Czechoslovakia, now the Czech Republic, is the birthplace of Trump’s first wife, Ivana (mother to Ivanka, Donald, Jr. and Eric Trump). To get there from Kallstadt, we took a couple of trains and then hopped a Czech Air prop plane from Frankfurt to Prague, landing in a light snow. Around midnight, we drove a rental car into the city as snow flakes drifted on myriad spires in the yellow streetlights. A fairy-tale town, I thought.
An early morning jog over the Charles Bridge revealed that it is a kind of outdoor museum of Baroque bronze sculpture from the 18th century.
That morning, a pink light from the rising sun illuminated the river and distant spires as statues of some three dozen obscure saints and notables gazed down at the bridge. Ivo, Ludmilla, Adalbert, Cyril and Methodius, John of Nepomuk, Sigismund and Wenceslas and others are each arranged in tableaux commemorating events and stories that require a history Ph.D. thesis to fully comprehend.
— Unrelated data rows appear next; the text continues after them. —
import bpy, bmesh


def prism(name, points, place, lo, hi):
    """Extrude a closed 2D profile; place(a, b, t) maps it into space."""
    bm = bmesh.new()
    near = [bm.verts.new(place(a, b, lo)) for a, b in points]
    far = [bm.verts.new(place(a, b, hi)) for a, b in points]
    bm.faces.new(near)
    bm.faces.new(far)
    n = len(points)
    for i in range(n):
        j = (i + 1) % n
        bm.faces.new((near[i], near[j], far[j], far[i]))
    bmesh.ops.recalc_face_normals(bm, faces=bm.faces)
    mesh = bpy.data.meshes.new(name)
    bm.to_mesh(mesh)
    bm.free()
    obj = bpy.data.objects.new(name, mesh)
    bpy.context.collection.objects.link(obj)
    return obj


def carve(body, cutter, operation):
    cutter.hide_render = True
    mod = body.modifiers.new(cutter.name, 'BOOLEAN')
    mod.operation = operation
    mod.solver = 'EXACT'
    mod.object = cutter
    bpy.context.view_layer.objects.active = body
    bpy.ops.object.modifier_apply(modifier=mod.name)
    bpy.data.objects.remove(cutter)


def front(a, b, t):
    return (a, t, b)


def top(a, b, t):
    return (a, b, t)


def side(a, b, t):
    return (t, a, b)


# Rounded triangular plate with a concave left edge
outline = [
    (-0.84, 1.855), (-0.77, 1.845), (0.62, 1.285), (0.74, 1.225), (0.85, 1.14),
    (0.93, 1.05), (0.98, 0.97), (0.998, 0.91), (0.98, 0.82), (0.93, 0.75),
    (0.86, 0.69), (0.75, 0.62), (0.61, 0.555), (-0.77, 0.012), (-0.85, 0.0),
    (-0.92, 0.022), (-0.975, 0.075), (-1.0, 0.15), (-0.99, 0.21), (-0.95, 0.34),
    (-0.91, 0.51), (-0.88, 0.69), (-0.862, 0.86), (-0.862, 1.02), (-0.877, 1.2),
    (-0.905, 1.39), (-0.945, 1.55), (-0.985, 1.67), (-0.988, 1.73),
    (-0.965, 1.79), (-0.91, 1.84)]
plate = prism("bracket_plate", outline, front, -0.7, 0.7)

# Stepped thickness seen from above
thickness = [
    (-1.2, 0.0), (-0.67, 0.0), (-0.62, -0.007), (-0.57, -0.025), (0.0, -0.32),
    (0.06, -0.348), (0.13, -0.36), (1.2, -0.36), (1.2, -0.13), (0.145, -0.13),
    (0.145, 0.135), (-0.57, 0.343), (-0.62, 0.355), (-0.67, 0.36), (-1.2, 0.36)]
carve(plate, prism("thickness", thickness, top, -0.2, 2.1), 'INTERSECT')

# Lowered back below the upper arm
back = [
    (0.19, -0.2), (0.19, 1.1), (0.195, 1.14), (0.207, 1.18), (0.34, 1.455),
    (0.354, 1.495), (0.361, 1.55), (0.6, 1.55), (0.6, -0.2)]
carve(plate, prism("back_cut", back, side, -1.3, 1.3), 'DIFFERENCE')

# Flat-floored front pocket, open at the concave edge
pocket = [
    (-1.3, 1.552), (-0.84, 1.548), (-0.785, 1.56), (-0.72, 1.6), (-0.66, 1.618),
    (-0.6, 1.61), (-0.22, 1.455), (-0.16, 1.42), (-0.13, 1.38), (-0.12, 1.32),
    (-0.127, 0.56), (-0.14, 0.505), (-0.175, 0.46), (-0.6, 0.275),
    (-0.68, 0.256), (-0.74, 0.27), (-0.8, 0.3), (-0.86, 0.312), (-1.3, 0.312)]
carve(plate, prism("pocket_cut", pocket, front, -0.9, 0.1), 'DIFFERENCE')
Wenceslas was the only name I remotely recognized, bringing to mind the first simple piano tune I ever learned to play: “Good King Wenceslas looked out, on the Feast of Stephen / When the snow lay round about, deep and crisp and even.”
After a pit stop for an interview with an historian at the Institute of Contemporary History at the Academy of Sciences of the Czech Republic near the American Embassy (a building where a plaque proclaims Kafka lived at the same address — how Kafka-esque!) we did a rapid hit of the city’s tourist high points, up and down narrow, hilly, cobbled streets, looking at marionettes, the Museum of Alchemy and crystals on sale in the stores … and finally off to lunch at a restaurant called Lokal Dlouhaaa in the old town.
Here again, the roast goose topped the day’s menu. We ordered and tucked into a deliciously crisp slab with a side of red cabbage. The waiter helpfully explained that goose is eaten for Martinmas, a holiday officially celebrating the fourth-century St. Martin of Tours, but also known as Old Halloween, a reference to the pagan autumnal tradition of bonfires across Europe. In Prague, they say, “Martin rides in on a white horse” — because around Martin’s feast day, the first snow always falls. And indeed, as we had seen, it had.